From the entries that follow, reproduce exactly and only the lines from the line with "[(-.06, -.2, .55), (-.01, -.2, .45), (.04, -.2, .42)]])" to the line with "(.3, -.43, 1.04, .11, .12)])", endpoints included.

··········

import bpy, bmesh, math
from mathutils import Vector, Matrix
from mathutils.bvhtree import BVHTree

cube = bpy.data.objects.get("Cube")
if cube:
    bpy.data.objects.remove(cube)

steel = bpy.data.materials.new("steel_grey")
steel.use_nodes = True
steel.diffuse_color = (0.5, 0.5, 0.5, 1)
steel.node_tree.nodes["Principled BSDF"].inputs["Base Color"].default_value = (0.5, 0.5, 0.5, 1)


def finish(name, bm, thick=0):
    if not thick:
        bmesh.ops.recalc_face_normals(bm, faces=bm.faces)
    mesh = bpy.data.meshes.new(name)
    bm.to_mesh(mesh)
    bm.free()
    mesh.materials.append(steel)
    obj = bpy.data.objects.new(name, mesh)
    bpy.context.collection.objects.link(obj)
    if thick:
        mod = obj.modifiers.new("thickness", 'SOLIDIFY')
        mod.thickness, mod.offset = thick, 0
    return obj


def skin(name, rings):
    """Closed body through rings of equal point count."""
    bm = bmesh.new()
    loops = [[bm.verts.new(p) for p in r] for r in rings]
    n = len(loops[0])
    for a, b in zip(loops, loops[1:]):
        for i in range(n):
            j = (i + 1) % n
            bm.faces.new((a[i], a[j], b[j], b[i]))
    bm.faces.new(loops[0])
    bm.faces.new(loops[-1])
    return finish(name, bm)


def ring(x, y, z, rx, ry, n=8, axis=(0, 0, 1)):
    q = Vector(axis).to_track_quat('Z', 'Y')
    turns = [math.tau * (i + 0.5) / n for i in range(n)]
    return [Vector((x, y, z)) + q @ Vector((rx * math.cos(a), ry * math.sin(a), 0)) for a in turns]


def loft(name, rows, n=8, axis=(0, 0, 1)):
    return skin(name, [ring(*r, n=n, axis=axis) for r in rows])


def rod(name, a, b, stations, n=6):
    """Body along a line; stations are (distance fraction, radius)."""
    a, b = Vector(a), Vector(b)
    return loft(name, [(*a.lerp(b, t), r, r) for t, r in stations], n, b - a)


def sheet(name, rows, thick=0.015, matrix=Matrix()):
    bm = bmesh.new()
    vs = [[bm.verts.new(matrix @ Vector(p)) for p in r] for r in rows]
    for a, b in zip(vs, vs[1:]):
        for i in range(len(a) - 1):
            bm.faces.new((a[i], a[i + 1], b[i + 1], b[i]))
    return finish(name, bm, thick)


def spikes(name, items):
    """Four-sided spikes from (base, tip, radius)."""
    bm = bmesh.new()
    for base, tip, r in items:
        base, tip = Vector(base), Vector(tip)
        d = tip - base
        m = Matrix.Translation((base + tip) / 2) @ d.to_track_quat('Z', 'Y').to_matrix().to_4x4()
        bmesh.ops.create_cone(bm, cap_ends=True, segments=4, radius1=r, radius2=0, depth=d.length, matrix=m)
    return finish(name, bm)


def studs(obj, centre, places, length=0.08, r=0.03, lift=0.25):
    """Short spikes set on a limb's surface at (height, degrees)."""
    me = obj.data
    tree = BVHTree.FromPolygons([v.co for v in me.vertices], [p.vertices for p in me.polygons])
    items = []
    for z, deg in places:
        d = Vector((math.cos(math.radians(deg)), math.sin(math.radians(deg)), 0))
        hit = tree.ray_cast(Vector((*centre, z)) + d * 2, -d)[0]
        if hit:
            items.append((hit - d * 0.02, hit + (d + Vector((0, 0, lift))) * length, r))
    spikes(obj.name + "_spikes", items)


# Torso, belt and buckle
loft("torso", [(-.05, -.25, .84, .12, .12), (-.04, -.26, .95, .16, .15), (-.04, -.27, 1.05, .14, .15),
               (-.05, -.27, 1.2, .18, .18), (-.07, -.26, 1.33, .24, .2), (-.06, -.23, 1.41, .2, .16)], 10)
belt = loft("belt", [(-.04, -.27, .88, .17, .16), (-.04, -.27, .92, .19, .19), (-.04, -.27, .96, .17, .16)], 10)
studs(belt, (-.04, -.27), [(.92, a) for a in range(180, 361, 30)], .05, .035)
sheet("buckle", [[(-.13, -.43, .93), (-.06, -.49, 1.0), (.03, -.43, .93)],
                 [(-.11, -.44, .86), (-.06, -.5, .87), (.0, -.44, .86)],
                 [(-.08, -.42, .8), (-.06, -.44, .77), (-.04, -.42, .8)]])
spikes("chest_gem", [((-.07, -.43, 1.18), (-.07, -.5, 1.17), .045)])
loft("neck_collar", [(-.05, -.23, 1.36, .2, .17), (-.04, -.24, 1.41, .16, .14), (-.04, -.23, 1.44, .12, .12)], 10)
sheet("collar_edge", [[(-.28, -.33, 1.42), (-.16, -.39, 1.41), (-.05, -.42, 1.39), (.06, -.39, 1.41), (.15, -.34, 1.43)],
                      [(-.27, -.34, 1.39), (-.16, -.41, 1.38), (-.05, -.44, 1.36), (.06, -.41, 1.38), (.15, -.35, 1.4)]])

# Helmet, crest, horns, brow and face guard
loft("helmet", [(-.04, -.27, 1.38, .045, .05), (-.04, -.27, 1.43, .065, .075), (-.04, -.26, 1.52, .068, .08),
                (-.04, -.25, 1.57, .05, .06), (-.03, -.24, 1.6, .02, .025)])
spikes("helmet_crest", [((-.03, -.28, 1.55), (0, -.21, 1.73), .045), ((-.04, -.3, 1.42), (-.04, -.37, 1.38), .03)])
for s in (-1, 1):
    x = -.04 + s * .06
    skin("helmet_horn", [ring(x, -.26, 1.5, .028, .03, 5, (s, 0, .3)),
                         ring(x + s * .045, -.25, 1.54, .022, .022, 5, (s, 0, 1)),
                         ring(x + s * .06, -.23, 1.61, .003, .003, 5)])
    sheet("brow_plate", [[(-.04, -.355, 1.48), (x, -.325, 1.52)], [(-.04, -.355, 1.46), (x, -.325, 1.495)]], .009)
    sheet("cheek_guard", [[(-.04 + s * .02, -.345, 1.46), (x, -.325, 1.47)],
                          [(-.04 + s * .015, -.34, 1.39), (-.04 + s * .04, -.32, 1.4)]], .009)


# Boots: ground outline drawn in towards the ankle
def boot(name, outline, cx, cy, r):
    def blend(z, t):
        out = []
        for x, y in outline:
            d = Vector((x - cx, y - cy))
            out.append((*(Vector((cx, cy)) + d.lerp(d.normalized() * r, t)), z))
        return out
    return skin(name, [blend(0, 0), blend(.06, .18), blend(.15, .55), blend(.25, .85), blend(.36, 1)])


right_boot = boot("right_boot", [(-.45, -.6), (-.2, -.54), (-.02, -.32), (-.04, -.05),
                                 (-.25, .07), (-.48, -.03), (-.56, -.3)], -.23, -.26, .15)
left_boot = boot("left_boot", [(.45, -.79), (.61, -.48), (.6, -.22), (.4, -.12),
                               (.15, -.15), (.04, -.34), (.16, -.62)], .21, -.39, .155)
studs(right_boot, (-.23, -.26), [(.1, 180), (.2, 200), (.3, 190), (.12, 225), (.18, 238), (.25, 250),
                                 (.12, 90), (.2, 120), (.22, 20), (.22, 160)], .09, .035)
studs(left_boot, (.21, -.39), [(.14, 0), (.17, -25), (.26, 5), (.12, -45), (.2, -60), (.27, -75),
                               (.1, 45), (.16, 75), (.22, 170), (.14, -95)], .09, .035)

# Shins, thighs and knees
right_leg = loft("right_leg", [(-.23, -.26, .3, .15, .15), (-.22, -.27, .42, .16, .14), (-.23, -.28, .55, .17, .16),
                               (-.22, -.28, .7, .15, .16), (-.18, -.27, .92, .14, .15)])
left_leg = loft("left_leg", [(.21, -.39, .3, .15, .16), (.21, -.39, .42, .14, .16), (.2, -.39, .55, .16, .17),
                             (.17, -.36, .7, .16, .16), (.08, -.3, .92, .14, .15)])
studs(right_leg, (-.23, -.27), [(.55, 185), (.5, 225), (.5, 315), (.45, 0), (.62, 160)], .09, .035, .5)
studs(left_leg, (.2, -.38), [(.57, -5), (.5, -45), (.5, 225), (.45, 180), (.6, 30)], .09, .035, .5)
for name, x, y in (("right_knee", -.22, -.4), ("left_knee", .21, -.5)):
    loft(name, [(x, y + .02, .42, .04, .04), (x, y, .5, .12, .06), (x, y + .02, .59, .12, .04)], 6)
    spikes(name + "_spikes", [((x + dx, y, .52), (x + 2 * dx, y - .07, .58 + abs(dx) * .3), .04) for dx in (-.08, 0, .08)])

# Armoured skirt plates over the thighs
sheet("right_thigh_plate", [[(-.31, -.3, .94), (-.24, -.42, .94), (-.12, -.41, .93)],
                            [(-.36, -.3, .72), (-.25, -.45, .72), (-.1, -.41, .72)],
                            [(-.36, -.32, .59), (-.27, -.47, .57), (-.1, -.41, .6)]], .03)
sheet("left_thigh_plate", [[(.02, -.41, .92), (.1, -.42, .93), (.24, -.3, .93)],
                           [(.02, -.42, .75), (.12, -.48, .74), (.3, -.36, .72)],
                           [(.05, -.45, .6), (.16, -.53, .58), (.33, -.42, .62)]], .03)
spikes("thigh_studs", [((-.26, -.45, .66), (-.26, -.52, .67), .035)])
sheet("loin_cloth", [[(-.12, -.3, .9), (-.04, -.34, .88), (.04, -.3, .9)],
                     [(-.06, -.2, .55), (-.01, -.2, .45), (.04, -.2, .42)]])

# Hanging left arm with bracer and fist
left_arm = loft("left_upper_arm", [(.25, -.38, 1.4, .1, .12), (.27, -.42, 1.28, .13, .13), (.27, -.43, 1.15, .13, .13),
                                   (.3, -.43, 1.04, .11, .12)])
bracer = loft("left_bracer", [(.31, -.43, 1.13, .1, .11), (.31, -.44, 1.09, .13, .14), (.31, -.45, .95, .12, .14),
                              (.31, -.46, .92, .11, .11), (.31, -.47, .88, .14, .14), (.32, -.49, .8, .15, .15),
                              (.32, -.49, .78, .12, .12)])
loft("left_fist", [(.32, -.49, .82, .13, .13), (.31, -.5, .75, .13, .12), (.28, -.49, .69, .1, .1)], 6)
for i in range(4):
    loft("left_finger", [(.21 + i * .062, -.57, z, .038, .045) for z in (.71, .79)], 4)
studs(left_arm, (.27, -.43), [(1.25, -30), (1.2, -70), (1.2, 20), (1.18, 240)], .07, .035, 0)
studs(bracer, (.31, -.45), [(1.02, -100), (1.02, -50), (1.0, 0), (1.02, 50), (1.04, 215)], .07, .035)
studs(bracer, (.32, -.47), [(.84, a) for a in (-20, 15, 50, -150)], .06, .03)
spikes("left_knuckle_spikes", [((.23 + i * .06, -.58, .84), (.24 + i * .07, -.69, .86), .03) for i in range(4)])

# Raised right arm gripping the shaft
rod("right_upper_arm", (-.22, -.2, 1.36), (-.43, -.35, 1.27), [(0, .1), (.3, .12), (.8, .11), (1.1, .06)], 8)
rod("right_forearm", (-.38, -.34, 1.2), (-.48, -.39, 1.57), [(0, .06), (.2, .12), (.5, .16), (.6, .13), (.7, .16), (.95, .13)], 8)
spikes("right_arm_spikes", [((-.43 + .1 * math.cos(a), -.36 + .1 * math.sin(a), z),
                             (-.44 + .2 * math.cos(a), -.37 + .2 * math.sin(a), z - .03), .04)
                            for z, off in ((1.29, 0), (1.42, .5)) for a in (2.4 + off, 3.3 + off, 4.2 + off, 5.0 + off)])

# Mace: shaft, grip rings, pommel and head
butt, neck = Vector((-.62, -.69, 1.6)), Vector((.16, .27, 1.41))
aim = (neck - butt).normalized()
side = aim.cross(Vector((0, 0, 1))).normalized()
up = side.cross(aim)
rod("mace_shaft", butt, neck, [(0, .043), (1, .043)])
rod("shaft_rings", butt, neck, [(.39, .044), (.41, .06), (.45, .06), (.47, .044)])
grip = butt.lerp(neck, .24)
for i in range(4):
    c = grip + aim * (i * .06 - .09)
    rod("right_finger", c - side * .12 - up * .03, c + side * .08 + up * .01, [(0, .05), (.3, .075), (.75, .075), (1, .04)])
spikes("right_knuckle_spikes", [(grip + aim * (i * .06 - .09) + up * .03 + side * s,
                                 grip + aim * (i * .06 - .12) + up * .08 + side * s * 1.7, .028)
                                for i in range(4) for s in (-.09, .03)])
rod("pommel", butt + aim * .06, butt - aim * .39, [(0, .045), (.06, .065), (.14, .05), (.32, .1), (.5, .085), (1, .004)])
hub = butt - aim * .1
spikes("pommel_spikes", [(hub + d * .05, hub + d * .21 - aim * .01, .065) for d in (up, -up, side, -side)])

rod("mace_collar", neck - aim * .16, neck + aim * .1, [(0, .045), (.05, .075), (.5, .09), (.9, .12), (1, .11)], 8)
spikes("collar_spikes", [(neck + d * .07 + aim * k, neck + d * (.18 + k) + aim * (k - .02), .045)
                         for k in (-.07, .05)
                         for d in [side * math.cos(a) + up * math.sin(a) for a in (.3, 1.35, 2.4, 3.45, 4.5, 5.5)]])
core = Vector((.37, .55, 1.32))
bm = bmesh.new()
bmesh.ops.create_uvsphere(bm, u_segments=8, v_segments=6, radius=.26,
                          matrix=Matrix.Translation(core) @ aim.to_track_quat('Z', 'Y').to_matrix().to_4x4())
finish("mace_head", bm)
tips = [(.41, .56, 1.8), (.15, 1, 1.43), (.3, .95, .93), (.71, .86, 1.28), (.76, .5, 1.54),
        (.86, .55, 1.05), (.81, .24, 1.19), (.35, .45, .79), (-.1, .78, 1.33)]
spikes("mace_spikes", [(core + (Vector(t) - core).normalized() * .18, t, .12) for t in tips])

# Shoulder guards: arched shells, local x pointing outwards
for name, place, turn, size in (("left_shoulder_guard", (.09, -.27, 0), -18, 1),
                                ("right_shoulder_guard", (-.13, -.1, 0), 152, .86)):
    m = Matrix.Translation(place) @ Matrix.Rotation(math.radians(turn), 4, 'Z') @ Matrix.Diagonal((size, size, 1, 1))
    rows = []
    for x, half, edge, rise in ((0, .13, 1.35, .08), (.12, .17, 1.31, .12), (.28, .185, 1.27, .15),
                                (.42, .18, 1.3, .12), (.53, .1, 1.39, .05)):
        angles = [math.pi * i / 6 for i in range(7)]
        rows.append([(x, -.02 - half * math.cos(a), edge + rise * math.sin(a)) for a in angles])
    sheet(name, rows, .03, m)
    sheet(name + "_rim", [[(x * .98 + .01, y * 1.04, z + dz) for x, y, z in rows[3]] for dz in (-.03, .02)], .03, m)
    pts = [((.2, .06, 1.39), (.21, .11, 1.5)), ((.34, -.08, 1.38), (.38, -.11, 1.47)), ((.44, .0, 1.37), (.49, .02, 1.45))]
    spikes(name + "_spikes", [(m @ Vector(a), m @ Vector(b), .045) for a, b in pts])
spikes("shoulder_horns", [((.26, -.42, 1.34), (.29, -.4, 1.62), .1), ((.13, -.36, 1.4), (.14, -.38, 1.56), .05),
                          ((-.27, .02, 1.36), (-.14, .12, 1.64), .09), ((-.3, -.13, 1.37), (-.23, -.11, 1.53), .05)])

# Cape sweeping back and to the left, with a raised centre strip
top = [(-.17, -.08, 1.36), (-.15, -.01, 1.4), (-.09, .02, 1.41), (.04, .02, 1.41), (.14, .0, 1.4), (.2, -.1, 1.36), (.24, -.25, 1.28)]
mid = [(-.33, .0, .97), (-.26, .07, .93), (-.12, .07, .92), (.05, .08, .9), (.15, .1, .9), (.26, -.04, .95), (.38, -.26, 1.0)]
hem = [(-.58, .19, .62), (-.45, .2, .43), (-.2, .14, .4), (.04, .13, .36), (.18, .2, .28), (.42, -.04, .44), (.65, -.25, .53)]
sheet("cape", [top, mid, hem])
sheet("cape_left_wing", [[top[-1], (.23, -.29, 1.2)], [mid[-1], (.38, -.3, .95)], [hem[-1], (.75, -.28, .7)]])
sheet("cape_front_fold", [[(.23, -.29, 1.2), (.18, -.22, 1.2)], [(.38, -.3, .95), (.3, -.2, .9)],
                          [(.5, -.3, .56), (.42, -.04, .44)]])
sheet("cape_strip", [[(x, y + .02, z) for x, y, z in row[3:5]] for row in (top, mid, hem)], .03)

··········

Result for this task
                     [(-.06, -.2, .55), (-.01, -.2, .45), (.04, -.2, .42)]])

# Hanging left arm with bracer and fist
left_arm = loft("left_upper_arm", [(.25, -.38, 1.4, .1, .12), (.27, -.42, 1.28, .13, .13), (.27, -.43, 1.15, .13, .13),
                                   (.3, -.43, 1.04, .11, .12)])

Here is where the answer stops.